Rendered images with source text
#####

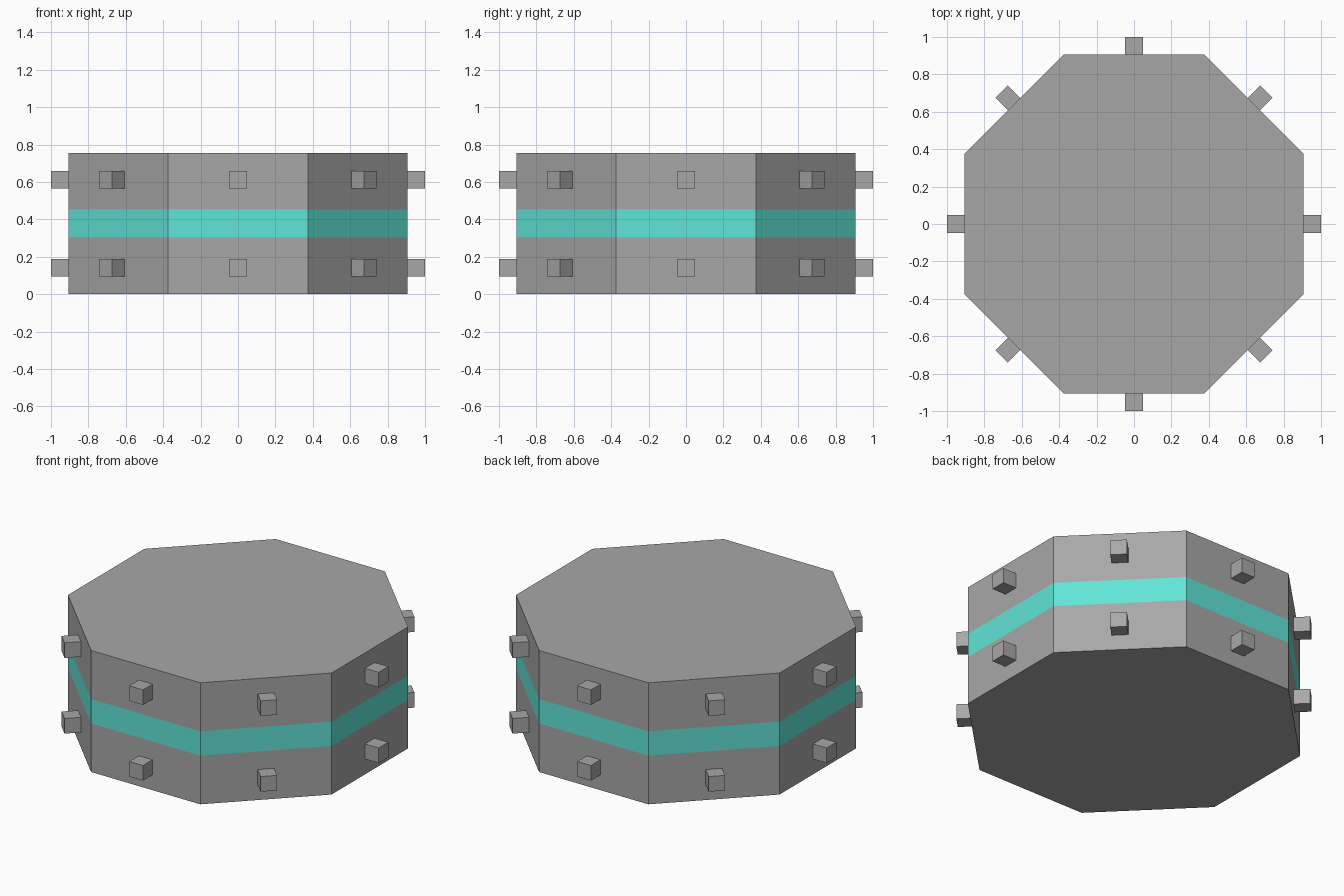
import bpy
import bmesh
from math import cos, pi
from mathutils import Matrix, Vector

cube = bpy.data.objects.get("Cube")
if cube:
    bpy.data.objects.remove(cube, do_unlink=True)

SIDES = 8
APOTHEM = 0.906           # centre to flat side
HEIGHT = 0.755
BAND = (0.302, 0.453)     # bottom and top of the coloured stripe
STUD_WIDTH = 0.094
STUD_HEIGHTS = (0.142, 0.612)


def make_material(name, color):
    mat = bpy.data.materials.new(name)
    mat.use_nodes = True
    mat.diffuse_color = (*color, 1)
    mat.node_tree.nodes["Principled BSDF"].inputs["Base Color"].default_value = (*color, 1)
    return mat


def make_object(name, bm, materials):
    mesh = bpy.data.meshes.new(name)
    bm.to_mesh(mesh)
    bm.free()
    for mat in materials:
        mesh.materials.append(mat)
    obj = bpy.data.objects.new(name, mesh)
    bpy.context.collection.objects.link(obj)
    return obj


grey = make_material("stone grey", (0.39, 0.39, 0.39))
teal = make_material("turquoise", (0.12, 0.78, 0.69))

# Octagonal drum, cut at the stripe edges
bm = bmesh.new()
radius = APOTHEM / cos(pi / SIDES)
turn = Matrix.Rotation(pi / SIDES, 4, "Z")
bmesh.ops.create_cone(bm, cap_ends=True, segments=SIDES, radius1=radius, radius2=radius,
                      depth=HEIGHT, matrix=Matrix.Translation((0, 0, HEIGHT / 2)) @ turn)
for z in BAND:
    bmesh.ops.bisect_plane(bm, geom=bm.verts[:] + bm.edges[:] + bm.faces[:],
                           plane_co=(0, 0, z), plane_no=(0, 0, 1))
for face in bm.faces:
    if BAND[0] < face.calc_center_median().z < BAND[1] and abs(face.normal.z) < 0.5:
        face.material_index = 1
make_object("octagonal_drum", bm, [grey, teal])

# Two rows of square studs, one at the middle of each side
for row, z in zip(("lower", "upper"), STUD_HEIGHTS):
    bm = bmesh.new()
    for i in range(SIDES):
        spin = Matrix.Rotation(2 * pi * i / SIDES, 4, "Z")
        place = Matrix.Translation(Vector((1 - STUD_WIDTH / 2, 0, z)))
        bmesh.ops.create_cube(bm, size=STUD_WIDTH, matrix=spin @ place)
    make_object(row + "_studs", bm, [grey])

#####

PROBLEM TO SOLVE - Set down each entry above exactly as it appears. Omit the pictures.

EXERCISE OUTPUT -
import bpy
import bmesh
from math import cos, pi
from mathutils import Matrix, Vector

cube = bpy.data.objects.get("Cube")
if cube:
    bpy.data.objects.remove(cube, do_unlink=True)

SIDES = 8
APOTHEM = 0.906           # centre to flat side
HEIGHT = 0.755
BAND = (0.302, 0.453)     # bottom and top of the coloured stripe
STUD_WIDTH = 0.094
STUD_HEIGHTS = (0.142, 0.612)


def make_material(name, color):
    mat = bpy.data.materials.new(name)
    mat.use_nodes = True
    mat.diffuse_color = (*color, 1)
    mat.node_tree.nodes["Principled BSDF"].inputs["Base Color"].default_value = (*color, 1)
    return mat


def make_object(name, bm, materials):
    mesh = bpy.data.meshes.new(name)
    bm.to_mesh(mesh)
    bm.free()
    for mat in materials:
        mesh.materials.append(mat)
    obj = bpy.data.objects.new(name, mesh)
    bpy.context.collection.objects.link(obj)
    return obj


grey = make_material("stone grey", (0.39, 0.39, 0.39))
teal = make_material("turquoise", (0.12, 0.78, 0.69))

# Octagonal drum, cut at the stripe edges
bm = bmesh.new()
radius = APOTHEM / cos(pi / SIDES)
turn = Matrix.Rotation(pi / SIDES, 4, "Z")
bmesh.ops.create_cone(bm, cap_ends=True, segments=SIDES, radius1=radius, radius2=radius,
                      depth=HEIGHT, matrix=Matrix.Translation((0, 0, HEIGHT / 2)) @ turn)
for z in BAND:
    bmesh.ops.bisect_plane(bm, geom=bm.verts[:] + bm.edges[:] + bm.faces[:],
                           plane_co=(0, 0, z), plane_no=(0, 0, 1))
for face in bm.faces:
    if BAND[0] < face.calc_center_median().z < BAND[1] and abs(face.normal.z) < 0.5:
        face.material_index = 1
make_object("octagonal_drum", bm, [grey, teal])

# Two rows of square studs, one at the middle of each side
for row, z in zip(("lower", "upper"), STUD_HEIGHTS):
    bm = bmesh.new()
    for i in range(SIDES):
        spin = Matrix.Rotation(2 * pi * i / SIDES, 4, "Z")
        place = Matrix.Translation(Vector((1 - STUD_WIDTH / 2, 0, z)))
        bmesh.ops.create_cube(bm, size=STUD_WIDTH, matrix=spin @ place)
    make_object(row + "_studs", bm, [grey])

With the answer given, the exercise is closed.